▶ **PROBLEM STATEMENT**: Each line below from the one containing "bpy.ops.object.shade_smooth_by_angle(angle=radians(smooth))" through the one containing "pts += [(h * ux" is to be given again exactly, and no line outside that span.

★ ★ ★ ★

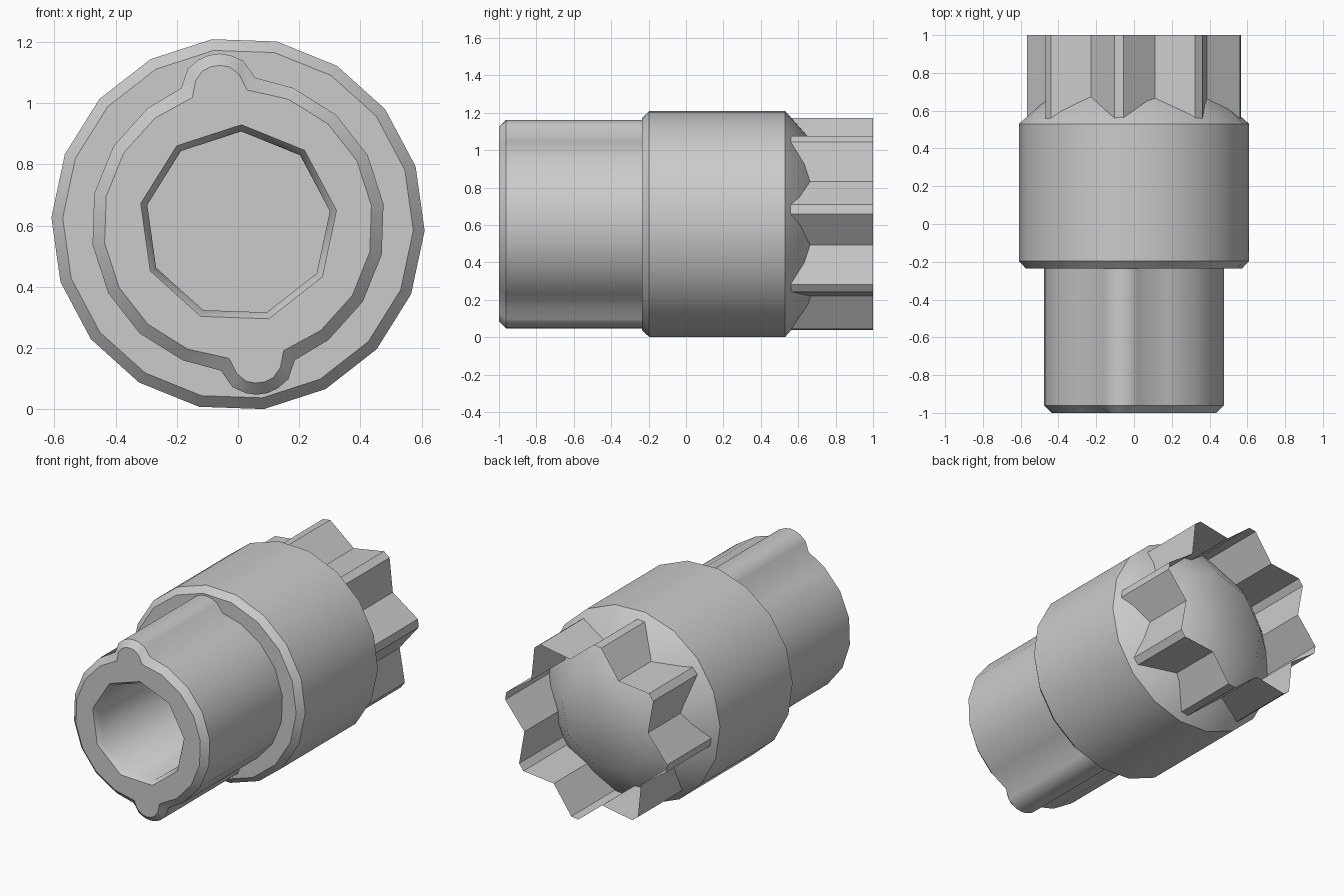
import bpy, bmesh
from math import sin, cos, radians

if "Cube" in bpy.data.objects:
    bpy.data.objects.remove(bpy.data.objects["Cube"])

ZC = 0.605      # height of the long axis
KEY = 98        # angle of the upper key rib


def ring(bm, pts, y):
    """Loop of vertices from (x, z) points around the axis."""
    return [bm.verts.new((x, y, ZC + z)) for x, z in pts]


def polar(r, deg):
    return (r * cos(radians(deg)), r * sin(radians(deg)))


def ngon(r, n, phase):
    return [polar(r, phase + 360 * k / n) for k in range(n)]


def skin(bm, a, b):
    n = len(a)
    for i in range(n):
        bm.faces.new((a[i], a[(i + 1) % n], b[(i + 1) % n], b[i]))


def finish(bm, name, smooth=None):
    bmesh.ops.recalc_face_normals(bm, faces=bm.faces[:])
    me = bpy.data.meshes.new(name)
    bm.to_mesh(me)
    bm.free()
    ob = bpy.data.objects.new(name, me)
    bpy.context.collection.objects.link(ob)
    if smooth:
        bpy.ops.object.select_all(action='DESELECT')
        ob.select_set(True)
        bpy.context.view_layer.objects.active = ob
        bpy.ops.object.shade_smooth_by_angle(angle=radians(smooth))
    return ob


def keyed_profile(r, key):
    """18-sided circle with a rounded rib on two opposite sides."""
    pts = []
    for side in (KEY, KEY + 180):
        ux, uz = polar(1, side)
        half = key + [(-t, h) for t, h in reversed(key)]
        pts += [(h * ux + t * uz, h * uz - t * ux) for t, h in half]
        pts += [polar(r, side + 30 + 20 * k) for k in range(7)]
    return pts


# Main collar: chamfered front, cone at the back ending in a 9-sided cap
bm = bmesh.new()
loops = [ring(bm, ngon(r, 18, -2), y)
         for r, y in ((0.42, -0.235), (0.573, -0.235), (0.61, -0.197), (0.61, 0.53))]
for a, b in zip(loops, loops[1:]):
    skin(bm, a, b)
rim = loops[-1]
cap = ring(bm, ngon(0.325, 9, 8), 0.785)
for j in range(9):
    nxt = (j + 1) % 9
    bm.faces.new((rim[2 * j], rim[2 * j + 1], cap[j]))
    bm.faces.new((rim[2 * j + 1], rim[(2 * j + 2) % 18], cap[nxt], cap[j]))
bm.faces.new(cap)
finish(bm, "collar", 41)

# Front shaft with two key ribs and a deep bore
bm = bmesh.new()
outer_key = [(0.122, 0.466), (0.092, 0.525), (0.052, 0.55), (0.018, 0.56)]
inner_key = [(0.09, 0.43), (0.072, 0.483), (0.045, 0.512), (0.015, 0.522)]
front = ring(bm, keyed_profile(0.44, inner_key), -1.0)
edge = ring(bm, keyed_profile(0.48, outer_key), -0.962)
back = ring(bm, keyed_profile(0.48, outer_key), -0.225)
skin(bm, front, edge)
skin(bm, edge, back)
mouth = ring(bm, ngon(0.325, 9, 8), -1.0)
throat = ring(bm, ngon(0.303, 9, 8), -0.965)
floor = ring(bm, ngon(0.303, 9, 8), 0.7)
skin(bm, mouth, throat)
skin(bm, throat, floor)
bm.faces.new(floor)
rims = [bm.edges.get((lp[i], lp[(i + 1) % len(lp)]))
        for lp in (front, mouth) for i in range(len(lp))]
bmesh.ops.triangle_fill(bm, use_beauty=True, use_dissolve=False, edges=rims,
                        normal=(0, -1, 0))
finish(bm, "keyed_shaft", 41)

# Eight-toothed open crown, an uncapped zigzag wall rising from the cone
bm = bmesh.new()
base, top = [], []
for k in range(8):
    for r, da, y in ((0.57, -2.5, 0.55), (0.57, 2.5, 0.55), (0.447, 22.5, 0.66)):
        p = [polar(r, 8 + 45 * k + da)]
        base += ring(bm, p, y)
        top += ring(bm, p, 1.0)
skin(bm, base, top)
finish(bm, "tooth_crown")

★ ★ ★ ★

▶ **WRITTEN SOLUTION**:
        bpy.ops.object.shade_smooth_by_angle(angle=radians(smooth))
    return ob


def keyed_profile(r, key):
    """18-sided circle with a rounded rib on two opposite sides."""
    pts = []
    for side in (KEY, KEY + 180):
        ux, uz = polar(1, side)
        half = key + [(-t, h) for t, h in reversed(key)]
        pts += [(h * ux + t * uz, h * uz - t * ux) for t, h in half]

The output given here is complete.